*Work instructions*: Give back exactly the lines of the entries below from the line with "obj = bpy.data.objects.new(name, mesh)" to the line with "for name, angle", inclusive, and only those.

[[ Supplied data open ]]

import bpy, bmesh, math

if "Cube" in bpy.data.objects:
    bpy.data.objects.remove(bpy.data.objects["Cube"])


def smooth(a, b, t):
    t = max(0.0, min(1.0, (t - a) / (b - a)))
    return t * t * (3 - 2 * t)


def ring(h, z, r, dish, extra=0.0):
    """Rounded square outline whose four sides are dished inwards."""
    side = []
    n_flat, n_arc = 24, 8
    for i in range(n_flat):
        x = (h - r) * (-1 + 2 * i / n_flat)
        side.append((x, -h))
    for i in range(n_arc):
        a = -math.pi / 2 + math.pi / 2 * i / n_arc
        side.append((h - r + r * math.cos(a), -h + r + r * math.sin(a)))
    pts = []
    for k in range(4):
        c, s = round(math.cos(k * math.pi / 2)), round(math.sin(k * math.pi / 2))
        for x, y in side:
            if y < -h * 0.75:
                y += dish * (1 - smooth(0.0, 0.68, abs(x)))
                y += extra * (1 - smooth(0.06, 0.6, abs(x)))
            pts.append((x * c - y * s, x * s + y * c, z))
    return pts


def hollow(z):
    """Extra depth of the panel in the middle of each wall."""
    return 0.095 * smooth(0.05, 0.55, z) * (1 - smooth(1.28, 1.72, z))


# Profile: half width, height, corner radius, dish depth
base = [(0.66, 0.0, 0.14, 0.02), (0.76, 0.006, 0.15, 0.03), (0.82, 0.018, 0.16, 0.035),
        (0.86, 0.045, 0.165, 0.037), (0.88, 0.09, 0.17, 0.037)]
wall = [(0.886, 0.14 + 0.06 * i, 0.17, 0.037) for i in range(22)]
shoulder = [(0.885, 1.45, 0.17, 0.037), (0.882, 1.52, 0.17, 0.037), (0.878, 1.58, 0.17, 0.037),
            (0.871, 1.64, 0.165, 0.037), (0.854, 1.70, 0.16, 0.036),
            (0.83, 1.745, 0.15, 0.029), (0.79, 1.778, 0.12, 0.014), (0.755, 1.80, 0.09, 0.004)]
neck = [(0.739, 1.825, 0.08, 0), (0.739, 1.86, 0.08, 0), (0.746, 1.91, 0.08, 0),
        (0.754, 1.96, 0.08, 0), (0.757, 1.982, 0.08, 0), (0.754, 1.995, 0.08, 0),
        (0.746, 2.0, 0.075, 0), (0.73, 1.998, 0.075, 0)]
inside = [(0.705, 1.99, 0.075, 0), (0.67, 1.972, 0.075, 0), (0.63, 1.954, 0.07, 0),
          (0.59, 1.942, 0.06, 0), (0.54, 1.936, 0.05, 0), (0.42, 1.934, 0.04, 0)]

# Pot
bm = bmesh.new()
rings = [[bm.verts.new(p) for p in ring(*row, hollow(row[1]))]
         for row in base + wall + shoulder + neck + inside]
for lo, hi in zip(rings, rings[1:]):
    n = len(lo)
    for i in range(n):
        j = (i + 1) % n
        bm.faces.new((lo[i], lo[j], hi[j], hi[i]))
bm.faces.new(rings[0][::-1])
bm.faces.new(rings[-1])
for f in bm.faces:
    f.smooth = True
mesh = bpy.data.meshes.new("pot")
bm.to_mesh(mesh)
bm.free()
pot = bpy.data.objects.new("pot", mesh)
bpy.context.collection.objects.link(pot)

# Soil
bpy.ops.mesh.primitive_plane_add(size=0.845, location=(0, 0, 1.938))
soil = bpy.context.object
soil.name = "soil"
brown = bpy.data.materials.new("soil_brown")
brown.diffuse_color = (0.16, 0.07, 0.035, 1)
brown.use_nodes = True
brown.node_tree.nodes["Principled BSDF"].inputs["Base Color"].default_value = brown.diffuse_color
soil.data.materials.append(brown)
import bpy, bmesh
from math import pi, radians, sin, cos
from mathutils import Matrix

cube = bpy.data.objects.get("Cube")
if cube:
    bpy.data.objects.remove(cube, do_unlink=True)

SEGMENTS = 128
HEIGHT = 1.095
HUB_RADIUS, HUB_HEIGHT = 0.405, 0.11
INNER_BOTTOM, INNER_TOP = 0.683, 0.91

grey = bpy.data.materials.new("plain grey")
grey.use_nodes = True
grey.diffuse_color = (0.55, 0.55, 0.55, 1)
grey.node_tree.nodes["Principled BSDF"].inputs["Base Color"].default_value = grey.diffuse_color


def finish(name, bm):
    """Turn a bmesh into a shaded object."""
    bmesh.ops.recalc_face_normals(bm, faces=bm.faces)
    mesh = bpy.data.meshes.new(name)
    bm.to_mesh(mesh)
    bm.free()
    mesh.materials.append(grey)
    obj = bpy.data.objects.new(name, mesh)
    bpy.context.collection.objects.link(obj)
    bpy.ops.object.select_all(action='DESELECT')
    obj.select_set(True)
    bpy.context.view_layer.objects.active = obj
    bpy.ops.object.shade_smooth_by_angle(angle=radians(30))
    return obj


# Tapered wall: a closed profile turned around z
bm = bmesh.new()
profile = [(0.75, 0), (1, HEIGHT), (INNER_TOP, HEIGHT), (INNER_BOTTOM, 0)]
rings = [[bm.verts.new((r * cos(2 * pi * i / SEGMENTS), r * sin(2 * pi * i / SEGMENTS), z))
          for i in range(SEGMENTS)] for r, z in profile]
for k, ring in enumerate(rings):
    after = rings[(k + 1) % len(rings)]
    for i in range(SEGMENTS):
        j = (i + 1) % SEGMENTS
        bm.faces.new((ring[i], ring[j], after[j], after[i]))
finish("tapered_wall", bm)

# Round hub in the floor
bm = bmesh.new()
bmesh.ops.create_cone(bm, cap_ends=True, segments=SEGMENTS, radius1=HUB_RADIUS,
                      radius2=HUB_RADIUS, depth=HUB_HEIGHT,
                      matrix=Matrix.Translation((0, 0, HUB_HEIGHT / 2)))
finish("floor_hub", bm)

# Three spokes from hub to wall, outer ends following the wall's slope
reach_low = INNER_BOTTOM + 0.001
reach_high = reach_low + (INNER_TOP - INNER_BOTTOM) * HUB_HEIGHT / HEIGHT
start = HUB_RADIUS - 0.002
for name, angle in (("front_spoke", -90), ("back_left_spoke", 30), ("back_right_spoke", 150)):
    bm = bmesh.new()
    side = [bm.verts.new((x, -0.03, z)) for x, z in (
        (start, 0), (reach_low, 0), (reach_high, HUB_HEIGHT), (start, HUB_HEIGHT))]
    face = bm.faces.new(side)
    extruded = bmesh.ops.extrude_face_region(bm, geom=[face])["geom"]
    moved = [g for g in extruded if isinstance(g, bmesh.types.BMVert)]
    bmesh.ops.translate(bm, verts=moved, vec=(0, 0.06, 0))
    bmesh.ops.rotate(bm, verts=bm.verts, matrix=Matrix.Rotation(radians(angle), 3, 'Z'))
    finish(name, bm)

[[ Supplied data closed ]]

*Written response*:
    obj = bpy.data.objects.new(name, mesh)
    bpy.context.collection.objects.link(obj)
    bpy.ops.object.select_all(action='DESELECT')
    obj.select_set(True)
    bpy.context.view_layer.objects.active = obj
    bpy.ops.object.shade_smooth_by_angle(angle=radians(30))
    return obj


# Tapered wall: a closed profile turned around z
bm = bmesh.new()
profile = [(0.75, 0), (1, HEIGHT), (INNER_TOP, HEIGHT), (INNER_BOTTOM, 0)]
rings = [[bm.verts.new((r * cos(2 * pi * i / SEGMENTS), r * sin(2 * pi * i / SEGMENTS), z))
          for i in range(SEGMENTS)] for r, z in profile]
for k, ring in enumerate(rings):
    after = rings[(k + 1) % len(rings)]
    for i in range(SEGMENTS):
        j = (i + 1) % SEGMENTS
        bm.faces.new((ring[i], ring[j], after[j], after[i]))
finish("tapered_wall", bm)

# Round hub in the floor
bm = bmesh.new()
bmesh.ops.create_cone(bm, cap_ends=True, segments=SEGMENTS, radius1=HUB_RADIUS,
                      radius2=HUB_RADIUS, depth=HUB_HEIGHT,
                      matrix=Matrix.Translation((0, 0, HUB_HEIGHT / 2)))
finish("floor_hub", bm)

# Three spokes from hub to wall, outer ends following the wall's slope
reach_low = INNER_BOTTOM + 0.001
reach_high = reach_low + (INNER_TOP - INNER_BOTTOM) * HUB_HEIGHT / HEIGHT
start = HUB_RADIUS - 0.002
for name, angle in (("front_spoke", -90), ("back_left_spoke", 30), ("back_right_spoke", 150)):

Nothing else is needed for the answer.